Today, Zuluk, on the jagged lower Himalayan terrain, is an offbeat tourism destination surrounded by virgin forests, flora and fauna. Zuluk, also Jhuluk or Jaluk, is the first village in this section of the Silk Route to offer homestay facilities.
Thambi View Point, about 14 km from Zuluk, offers a panoramic view of the entire Kanchenjunga range. From this Point, which is at 11,200 feet, one can watch the sunrise over Kanchenjunga and its allied peaks.
The sunrise is spectacular as the rays turn the snow-clad Kanchenjunga into a crimson red, followed by golden and then silver. The play of the sun’s rays on the snow is truly breathtaking.
The Zuluk road is an engineering marvel, making almost 32 hairpin turns to reach Lungthung village near Thambi Point. Zuluk has a local Nag (snake god) temple, a cave-like structure, dedicated to Nag devta, worshipped by the locals.
With a population of around 700 people, Zuluk is also home to an Indian Army base, which has been used as a transit camp for movement to the Chinese border a few kilometres away.

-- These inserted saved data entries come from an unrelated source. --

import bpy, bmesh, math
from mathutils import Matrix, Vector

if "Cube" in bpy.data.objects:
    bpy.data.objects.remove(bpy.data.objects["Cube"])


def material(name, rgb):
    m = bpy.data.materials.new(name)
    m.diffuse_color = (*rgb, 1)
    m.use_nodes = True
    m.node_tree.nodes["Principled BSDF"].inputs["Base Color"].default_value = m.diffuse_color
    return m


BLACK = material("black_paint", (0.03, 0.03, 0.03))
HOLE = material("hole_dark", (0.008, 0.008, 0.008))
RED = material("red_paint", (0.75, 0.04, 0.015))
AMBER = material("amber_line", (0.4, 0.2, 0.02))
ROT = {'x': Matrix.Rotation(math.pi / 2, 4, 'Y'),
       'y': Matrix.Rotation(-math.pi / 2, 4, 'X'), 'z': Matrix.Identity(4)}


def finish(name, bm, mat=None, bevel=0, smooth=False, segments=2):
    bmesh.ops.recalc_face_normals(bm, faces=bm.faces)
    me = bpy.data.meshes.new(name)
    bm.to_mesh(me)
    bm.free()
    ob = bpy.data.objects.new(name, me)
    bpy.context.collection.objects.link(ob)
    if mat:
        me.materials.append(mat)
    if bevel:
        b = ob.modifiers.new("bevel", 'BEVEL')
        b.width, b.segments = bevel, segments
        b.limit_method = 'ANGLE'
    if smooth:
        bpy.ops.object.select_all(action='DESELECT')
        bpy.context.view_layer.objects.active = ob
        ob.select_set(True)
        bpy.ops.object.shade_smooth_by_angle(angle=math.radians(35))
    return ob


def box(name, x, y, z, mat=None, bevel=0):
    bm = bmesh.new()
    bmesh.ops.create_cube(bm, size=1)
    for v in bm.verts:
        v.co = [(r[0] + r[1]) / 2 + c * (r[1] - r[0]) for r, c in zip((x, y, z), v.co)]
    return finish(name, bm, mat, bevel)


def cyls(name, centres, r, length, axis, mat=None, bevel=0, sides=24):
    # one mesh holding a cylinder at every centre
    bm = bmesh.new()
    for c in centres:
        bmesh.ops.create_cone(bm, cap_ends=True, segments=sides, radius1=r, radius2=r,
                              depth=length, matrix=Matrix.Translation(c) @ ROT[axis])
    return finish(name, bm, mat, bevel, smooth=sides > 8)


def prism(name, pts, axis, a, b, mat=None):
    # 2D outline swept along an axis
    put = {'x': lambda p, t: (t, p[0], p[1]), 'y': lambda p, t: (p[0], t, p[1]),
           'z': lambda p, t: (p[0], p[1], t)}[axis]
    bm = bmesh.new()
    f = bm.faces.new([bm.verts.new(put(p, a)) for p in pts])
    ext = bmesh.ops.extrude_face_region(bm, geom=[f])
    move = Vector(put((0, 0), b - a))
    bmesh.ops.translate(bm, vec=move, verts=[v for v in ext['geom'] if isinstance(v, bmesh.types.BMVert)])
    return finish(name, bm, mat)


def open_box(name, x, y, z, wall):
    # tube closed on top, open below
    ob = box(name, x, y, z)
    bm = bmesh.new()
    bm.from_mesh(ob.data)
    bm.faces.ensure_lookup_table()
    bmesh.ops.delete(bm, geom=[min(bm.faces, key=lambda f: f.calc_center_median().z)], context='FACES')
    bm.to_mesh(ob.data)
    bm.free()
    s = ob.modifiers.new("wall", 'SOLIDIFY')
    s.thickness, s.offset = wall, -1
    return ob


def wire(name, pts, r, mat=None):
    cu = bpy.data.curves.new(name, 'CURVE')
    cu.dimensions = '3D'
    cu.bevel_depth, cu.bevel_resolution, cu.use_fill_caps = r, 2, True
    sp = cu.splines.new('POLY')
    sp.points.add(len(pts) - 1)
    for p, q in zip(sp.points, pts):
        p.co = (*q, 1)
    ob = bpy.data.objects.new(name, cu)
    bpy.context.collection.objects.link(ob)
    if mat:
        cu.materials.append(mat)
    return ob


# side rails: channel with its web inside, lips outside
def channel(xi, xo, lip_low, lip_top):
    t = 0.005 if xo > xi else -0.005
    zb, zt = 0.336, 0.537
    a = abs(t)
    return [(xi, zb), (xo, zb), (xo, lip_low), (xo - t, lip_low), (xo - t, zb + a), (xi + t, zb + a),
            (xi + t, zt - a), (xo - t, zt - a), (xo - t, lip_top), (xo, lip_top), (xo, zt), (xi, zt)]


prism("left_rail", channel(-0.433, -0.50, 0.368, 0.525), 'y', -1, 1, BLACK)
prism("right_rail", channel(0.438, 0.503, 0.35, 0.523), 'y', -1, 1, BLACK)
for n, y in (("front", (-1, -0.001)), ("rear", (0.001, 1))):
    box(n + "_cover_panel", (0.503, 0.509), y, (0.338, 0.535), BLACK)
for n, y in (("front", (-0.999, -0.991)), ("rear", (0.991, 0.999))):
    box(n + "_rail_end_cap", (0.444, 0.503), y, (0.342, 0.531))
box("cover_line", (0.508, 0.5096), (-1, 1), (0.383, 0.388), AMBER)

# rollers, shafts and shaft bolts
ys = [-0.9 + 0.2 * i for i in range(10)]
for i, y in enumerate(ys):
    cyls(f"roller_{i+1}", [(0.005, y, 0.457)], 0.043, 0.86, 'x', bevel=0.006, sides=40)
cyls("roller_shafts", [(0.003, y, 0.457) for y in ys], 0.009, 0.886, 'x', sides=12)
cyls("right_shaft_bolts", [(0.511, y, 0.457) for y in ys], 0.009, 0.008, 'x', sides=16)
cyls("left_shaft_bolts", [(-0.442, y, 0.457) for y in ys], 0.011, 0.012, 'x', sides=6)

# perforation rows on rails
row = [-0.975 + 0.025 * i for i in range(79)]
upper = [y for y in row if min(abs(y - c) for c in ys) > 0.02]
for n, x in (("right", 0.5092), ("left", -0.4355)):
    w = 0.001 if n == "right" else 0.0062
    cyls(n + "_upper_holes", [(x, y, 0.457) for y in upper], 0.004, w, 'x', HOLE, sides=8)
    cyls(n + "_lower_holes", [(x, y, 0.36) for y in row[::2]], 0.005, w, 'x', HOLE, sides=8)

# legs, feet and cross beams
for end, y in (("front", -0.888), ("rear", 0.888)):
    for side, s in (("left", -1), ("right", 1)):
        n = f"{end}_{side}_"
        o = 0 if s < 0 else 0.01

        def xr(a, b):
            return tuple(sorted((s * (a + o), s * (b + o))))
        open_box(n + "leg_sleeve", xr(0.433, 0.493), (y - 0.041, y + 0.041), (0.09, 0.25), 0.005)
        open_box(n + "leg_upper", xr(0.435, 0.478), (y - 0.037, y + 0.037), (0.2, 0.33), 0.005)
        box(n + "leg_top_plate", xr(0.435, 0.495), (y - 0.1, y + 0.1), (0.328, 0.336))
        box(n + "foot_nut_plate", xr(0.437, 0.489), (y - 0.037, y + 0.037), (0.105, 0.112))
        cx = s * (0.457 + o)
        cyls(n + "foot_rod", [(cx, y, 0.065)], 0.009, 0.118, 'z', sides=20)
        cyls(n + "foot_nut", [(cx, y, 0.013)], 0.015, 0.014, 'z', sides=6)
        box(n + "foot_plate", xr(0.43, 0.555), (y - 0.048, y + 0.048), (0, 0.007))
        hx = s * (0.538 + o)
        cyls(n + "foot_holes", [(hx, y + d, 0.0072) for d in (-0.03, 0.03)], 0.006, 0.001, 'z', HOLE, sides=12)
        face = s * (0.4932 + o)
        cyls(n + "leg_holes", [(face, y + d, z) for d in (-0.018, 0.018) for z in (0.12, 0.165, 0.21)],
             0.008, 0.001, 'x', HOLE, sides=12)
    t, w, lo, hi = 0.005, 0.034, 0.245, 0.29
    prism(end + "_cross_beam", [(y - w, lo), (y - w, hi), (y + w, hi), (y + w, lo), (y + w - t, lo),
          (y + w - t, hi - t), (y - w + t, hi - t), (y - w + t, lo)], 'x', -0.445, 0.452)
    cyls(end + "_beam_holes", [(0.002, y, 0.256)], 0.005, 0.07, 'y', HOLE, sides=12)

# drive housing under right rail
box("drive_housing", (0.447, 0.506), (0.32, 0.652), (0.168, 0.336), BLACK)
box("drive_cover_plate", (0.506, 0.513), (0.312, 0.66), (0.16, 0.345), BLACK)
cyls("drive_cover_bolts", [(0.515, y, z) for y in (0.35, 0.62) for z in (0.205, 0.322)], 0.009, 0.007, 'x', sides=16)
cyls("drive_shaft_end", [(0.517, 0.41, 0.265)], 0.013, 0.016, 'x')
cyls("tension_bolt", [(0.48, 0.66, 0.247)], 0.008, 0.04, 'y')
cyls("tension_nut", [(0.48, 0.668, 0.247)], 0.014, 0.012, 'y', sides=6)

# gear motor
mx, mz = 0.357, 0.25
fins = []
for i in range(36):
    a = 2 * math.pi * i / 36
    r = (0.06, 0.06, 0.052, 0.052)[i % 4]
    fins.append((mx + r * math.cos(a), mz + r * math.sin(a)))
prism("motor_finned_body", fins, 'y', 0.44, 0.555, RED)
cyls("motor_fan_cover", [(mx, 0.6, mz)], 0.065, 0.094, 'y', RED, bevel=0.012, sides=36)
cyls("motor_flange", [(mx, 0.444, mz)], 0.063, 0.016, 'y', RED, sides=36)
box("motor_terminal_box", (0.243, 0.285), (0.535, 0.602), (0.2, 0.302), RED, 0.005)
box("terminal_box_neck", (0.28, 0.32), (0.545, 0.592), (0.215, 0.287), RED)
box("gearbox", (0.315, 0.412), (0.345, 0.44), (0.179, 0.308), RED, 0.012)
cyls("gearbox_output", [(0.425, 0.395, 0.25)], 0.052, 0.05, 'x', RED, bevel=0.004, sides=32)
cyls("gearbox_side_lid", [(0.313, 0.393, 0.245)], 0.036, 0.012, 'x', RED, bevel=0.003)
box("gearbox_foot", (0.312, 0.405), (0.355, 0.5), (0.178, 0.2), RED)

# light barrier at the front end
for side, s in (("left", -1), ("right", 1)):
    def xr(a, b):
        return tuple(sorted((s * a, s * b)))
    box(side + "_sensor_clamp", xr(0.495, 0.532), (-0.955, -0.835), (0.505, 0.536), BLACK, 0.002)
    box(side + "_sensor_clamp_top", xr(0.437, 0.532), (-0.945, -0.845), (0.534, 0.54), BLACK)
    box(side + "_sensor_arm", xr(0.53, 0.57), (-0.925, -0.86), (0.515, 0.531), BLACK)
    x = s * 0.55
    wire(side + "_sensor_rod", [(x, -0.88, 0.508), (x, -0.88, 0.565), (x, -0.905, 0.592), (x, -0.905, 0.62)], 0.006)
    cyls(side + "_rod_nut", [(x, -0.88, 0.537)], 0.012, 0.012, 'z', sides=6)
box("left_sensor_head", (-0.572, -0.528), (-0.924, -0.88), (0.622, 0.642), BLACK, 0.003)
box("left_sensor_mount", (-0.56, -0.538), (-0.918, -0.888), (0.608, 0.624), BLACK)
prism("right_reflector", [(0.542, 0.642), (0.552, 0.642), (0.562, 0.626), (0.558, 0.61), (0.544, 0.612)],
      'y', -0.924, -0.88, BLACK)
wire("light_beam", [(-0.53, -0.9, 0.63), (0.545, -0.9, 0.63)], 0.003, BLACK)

The picturesque village is in the restricted area of Sikkim and is open only to Indian nationals who need to apply for Protected Area Permit.
Zuluk lies in the Pangolakha Wildlife Sanctuary, which houses some of the most exotic species of mammals from North East India including Asiatic black bear, yellow-throated marten and red fox. Bengal Tiger has also been sighted twice.
The variety of birds which can be seen in Zuluk includes Kalij pheasant, Snow Pheasant, Blood Pheasant, and Himalayan Monal among others. During summers, when the temperature is around 20 degree Celsius, Zuluk and its surrounding hills are covered with blooming rhododendron flowers in pink, purple, red, white and other colours. More pictures here: